━━ EXERCISE DATA ━━

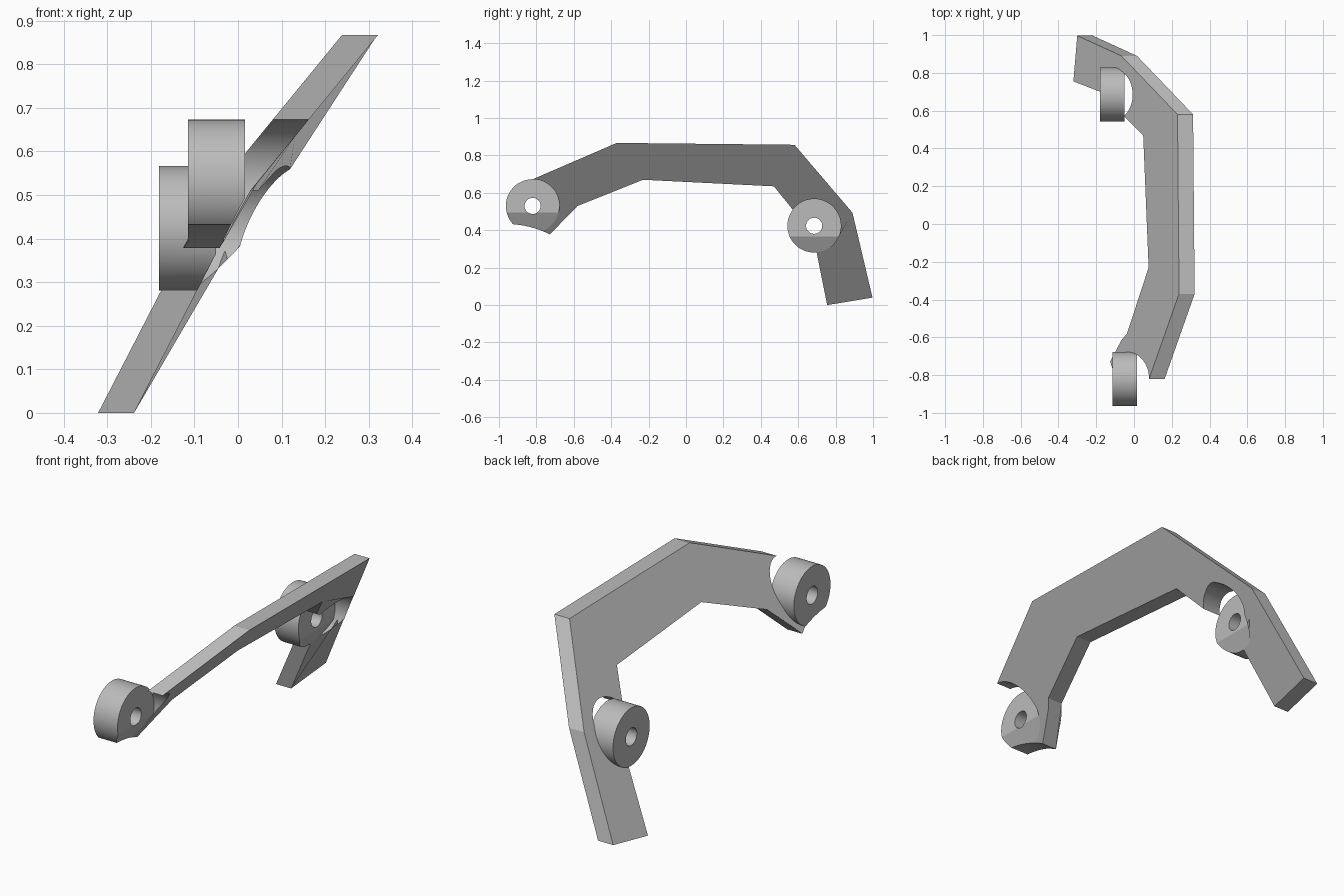
import bpy, bmesh, math
from mathutils import Matrix, Vector

cube = bpy.data.objects.get("Cube")
if cube:
    bpy.data.objects.remove(cube, do_unlink=True)

GREY = (0.5, 0.5, 0.5, 1.0)
grey = bpy.data.materials.new("plain grey")
grey.use_nodes = True
grey.diffuse_color = GREY
grey.node_tree.nodes["Principled BSDF"].inputs["Base Color"].default_value = GREY

BEND_Z, LOW, HIGH = 0.494, 0.515, 0.818   # bend height, lean below and above it
LEFT_X, THICK = -0.321, 0.0825            # foot of the plate, sideways thickness


def lean(z):
    return LEFT_X + LOW * min(z, BEND_Z) + HIGH * max(z - BEND_Z, 0)


def finish(name, bm):
    bmesh.ops.recalc_face_normals(bm, faces=bm.faces)
    mesh = bpy.data.meshes.new(name)
    bm.to_mesh(mesh)
    bm.free()
    mesh.materials.append(grey)
    obj = bpy.data.objects.new(name, mesh)
    bpy.context.scene.collection.objects.link(obj)
    return obj


def rod(name, y, z, radius, x0, x1, sides=72, trim=False):
    """Cylinder along x, optionally trimmed flush with the plate's lower face."""
    bm = bmesh.new()
    place = Matrix.Translation(((x0 + x1) / 2, y, z)) @ Matrix.Rotation(math.pi / 2, 4, "Y")
    bmesh.ops.create_cone(bm, cap_ends=True, segments=sides, radius1=radius,
                          radius2=radius, depth=x1 - x0, matrix=place)
    if trim:
        cut = bmesh.ops.bisect_plane(
            bm, geom=bm.verts[:] + bm.edges[:] + bm.faces[:],
            plane_co=(LEFT_X + THICK, 0, 0),
            plane_no=Vector((1, 0, -LOW)).normalized(), clear_outer=True)
        rim = [e for e in cut["geom_cut"] if isinstance(e, bmesh.types.BMEdge)]
        bmesh.ops.edgeloop_fill(bm, edges=[e for e in rim if e.is_boundary])
    return finish(name, bm)


def carve(obj, cutters):
    for cutter in cutters:
        mod = obj.modifiers.new("cut", "BOOLEAN")
        mod.operation, mod.solver, mod.object = "DIFFERENCE", "EXACT", cutter
    bpy.context.view_layer.update()
    graph = bpy.context.evaluated_depsgraph_get()
    mesh = bpy.data.meshes.new_from_object(obj.evaluated_get(graph))
    obj.modifiers.clear()
    obj.data = mesh


# Arched plate: side profile, creased at the bend height, leaned sideways
profile = [(-1, 0.595), (-0.37, 0.867), (0.58, 0.857), (0.89, BEND_Z), (0.997, 0.04),
           (0.755, 0), (0.68, 0.375), (0.47, 0.635), (-0.23, 0.67), (-0.58, 0.53),
           (-0.75, 0.355), (-1, 0.355)]
bm = bmesh.new()
bm.faces.new([bm.verts.new((0, y, z)) for y, z in profile])
bmesh.ops.bisect_plane(bm, geom=bm.verts[:] + bm.edges[:] + bm.faces[:],
                       plane_co=(0, 0, BEND_Z), plane_no=(0, 0, 1))
slab = bmesh.ops.extrude_face_region(bm, geom=bm.faces[:])
side = [v for v in slab["geom"] if isinstance(v, bmesh.types.BMVert)]
bmesh.ops.translate(bm, verts=side, vec=(THICK, 0, 0))
for v in bm.verts:
    v.co.x += lean(v.co.z)
plate = finish("arched_plate", bm)

# Bosses with a bolt hole each
HUB_R, HOLE_R = 0.143, 0.043
hubs = [("front_boss", -0.82, 0.53, -0.115, 0.016),
        ("rear_boss", 0.685, 0.424, -0.181, -0.05)]
relief = rod("relief_cutter", -0.967, -0.106, 0.54, -1, 1, 160)
helpers, parts = [relief], [plate]
pockets = []
for name, y, z, x0, x1 in hubs:
    boss = rod(name, y, z, HUB_R, x0, x1, trim=True)
    hole = rod(name + "_hole_cutter", y, z, HOLE_R, -1, 1, 40)
    pocket = rod(name + "_pocket_cutter", y, z, HUB_R, -1, 1)
    carve(boss, [hole, relief] if y < 0 else [hole])
    helpers += [hole, pocket]
    pockets.append(pocket)
    parts.append(boss)

# Plate is cleared around the bosses and hollowed under the front end
carve(plate, pockets + [relief])

for helper in helpers:
    bpy.data.objects.remove(helper, do_unlink=True)

# Smooth round walls, crisp edges
bpy.ops.object.select_all(action="DESELECT")
for part in parts:
    part.select_set(True)
bpy.context.view_layer.objects.active = plate
bpy.ops.object.shade_smooth_by_angle(angle=math.radians(20))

━━━

Copy out each line carrying the string "bmesh" from the data.

import bpy, bmesh, math
    bmesh.ops.recalc_face_normals(bm, faces=bm.faces)
    bm = bmesh.new()
    bmesh.ops.create_cone(bm, cap_ends=True, segments=sides, radius1=radius,
        cut = bmesh.ops.bisect_plane(
        rim = [e for e in cut["geom_cut"] if isinstance(e, bmesh.types.BMEdge)]
        bmesh.ops.edgeloop_fill(bm, edges=[e for e in rim if e.is_boundary])
bm = bmesh.new()
bmesh.ops.bisect_plane(bm, geom=bm.verts[:] + bm.edges[:] + bm.faces[:],
slab = bmesh.ops.extrude_face_region(bm, geom=bm.faces[:])
side = [v for v in slab["geom"] if isinstance(v, bmesh.types.BMVert)]
bmesh.ops.translate(bm, verts=side, vec=(THICK, 0, 0))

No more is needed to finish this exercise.